What constitutes Soil Organic Matter?Litter: Macro organic matter (e.g. crop residues) that lieson the soil surfaceLight fraction: Plant residues and their partialdecomposition products that. reside within the soil properMicrobial biomass: Cells of living microorganisms, notablybacteria, actinomycetes, and fungiFaunal biomass: Tissues of animals (primarilyinvertebrates)
What constitutes Soil Organic Matter?Below ground plant constituents: Primarily roots withlesser amounts of dead roots and exudatesWater-soluble organics: Organic substances dissolved inthe soil solutionStable humus: Humified remains of plant and animal tissuesthat have become stabilized by microbial and chemicaltransformations and/or by association with inorganic soilcomponents
Organic Constituents of Soil•Non humic substances Lipids (1-6%) oSoluble in moderately hydrophobic solvents Carbohydrates (5-25%) oLow concentrations of free sugars in the soil solution oComplex carbohydrates that can be extracted and separated from other organic constituents oPolymers of various sizes and shapes that are so strongly attached to clay and/or humic colloids that they cannot be easily isolated, purified, or identified
Organic Constituents of Soil Proteins/peptides/amino acids (9-16%) Low concentrations of free amino acids in the soil solution oAmino acids, peptides, and proteins bound to clay minerals and humic colloids oMucopeptides and teichoic acids originating from bacterial cell walls Other (trace)•Humic substances (up to 80%) Most active fraction of humus Series of highly acidic, yellow-to black-colored, polyeloctrolytes call humic and fulvic acids
Components of Soil Organic MatterSoils with high organic matter content are the most productive, store more water and contribute to a better environment. The Soil Biology Primer (Chapter 1): By Elaine R. Ingham and Small Organisms in the Soil Affect the Environment in Big Ways: www.iaswcd.org 29
SOM versus Soil Organic Carbon (SOC)1. OM in not made up entirely of OC, there are other substances that make up about 40% of the weight.2. % SOC x 1.724 = % SOM3. % SOM x 0.58 = % SOC4. The Van Bemmelen conversion factor is an average: The actual range in nature is between 0.2 and 3.0.

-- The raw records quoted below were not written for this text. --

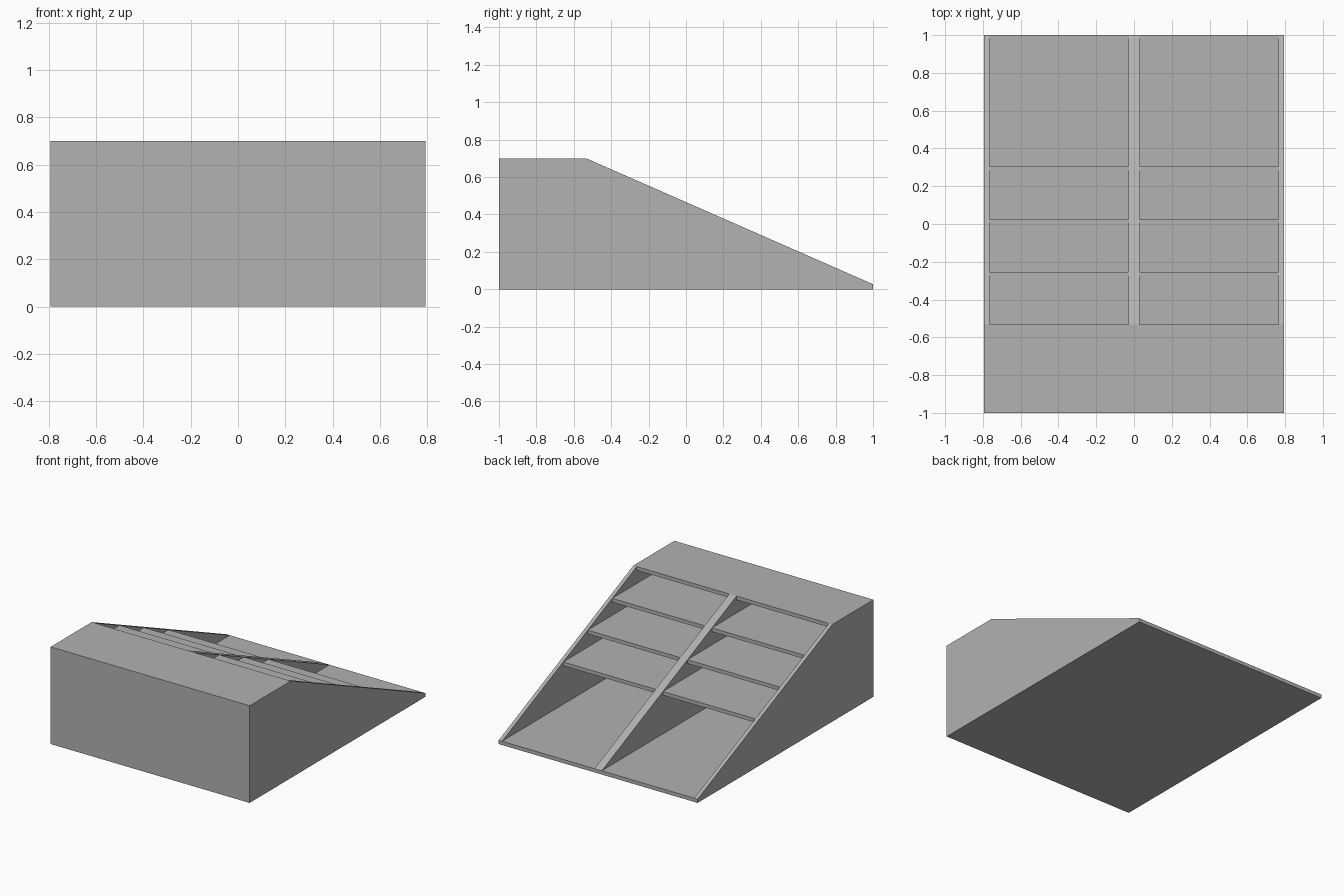
import bpy
import bmesh

if "Cube" in bpy.data.objects:
    bpy.data.objects.remove(bpy.data.objects["Cube"], do_unlink=True)

HALF_W, HEIGHT, T = 0.793, 0.70, 0.027
TOP_Y = -0.533                      # where the slope meets the flat top
SLOPE = (HEIGHT - T) / (1 - TOP_Y)
CENTRE = 0.029                      # half thickness of the central divider

grey = bpy.data.materials.new("plain grey")
grey.use_nodes = True
colour = (0.445, 0.445, 0.445, 1)
grey.diffuse_color = colour
grey.node_tree.nodes["Principled BSDF"].inputs["Base Color"].default_value = colour


def extrude_profile(name, profile, x0, x1):
    """Sweep a side profile of (y, z) points from x0 to x1."""
    bm = bmesh.new()
    face = bm.faces.new([bm.verts.new((x0, y, z)) for y, z in profile])
    swept = bmesh.ops.extrude_face_region(bm, geom=[face])["geom"]
    bmesh.ops.translate(bm, vec=(x1 - x0, 0, 0),
                        verts=[v for v in swept if isinstance(v, bmesh.types.BMVert)])
    bmesh.ops.recalc_face_normals(bm, faces=bm.faces)
    mesh = bpy.data.meshes.new(name)
    bm.to_mesh(mesh)
    bm.free()
    mesh.materials.append(grey)
    obj = bpy.data.objects.new(name, mesh)
    bpy.context.collection.objects.link(obj)


def board(name, x0, x1, y0, y1, z0, z1):
    extrude_profile(name, [(y0, z0), (y1, z0), (y1, z1), (y0, z1)], x0, x1)


# Upright panels with the sloping edge
side = [(-1, 0), (1, 0), (1, T), (TOP_Y, HEIGHT), (-1, HEIGHT)]
extrude_profile("right_side", side, -HALF_W, -HALF_W + T)
extrude_profile("left_side", side, HALF_W - T, HALF_W)
extrude_profile("centre_divider", side, -CENTRE, CENTRE)

# Boards filling each of the two bays
for label, x0, x1 in (("right", -HALF_W + T, -CENTRE), ("left", CENTRE, HALF_W - T)):
    board(label + "_base", x0, x1, -1, 1, 0, T)
    board(label + "_front_wall", x0, x1, -1, -1 + T, T, HEIGHT - T)
    board(label + "_top", x0, x1, -1, TOP_Y, HEIGHT - T, HEIGHT)
    # Shelves step down along the slope
    for i in range(1, 4):
        y = TOP_Y + 0.279 * i
        z = HEIGHT - SLOPE * (y - TOP_Y)
        board(f"{label}_shelf_{i}", x0, x1, -1 + T, y, z - T, z)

Total Soil C versus SOC Total Soil C = Soil Inorganic C + Soil Organic Carbon Soil inorganic carbon is most common in semiarid and arid regions, but is also found in the eastern USA. The main sources of inorganic C is from CaCO3 (a.k.a. calcite or lime) as calcareous dust fall, from weathering of limestone and concrete, agricultural application, construction in cities, traffic on gravel roads, exposure of unweathered calcareous rock in mine spoil and pits, and from marl formation in wetland soils by periphyton algae in/under calcium-rich waters. We directly measure total C by combustion at 550 C, then subtract the content of inorganic C measured by CO2 evolution to get the organic carbon portion. 37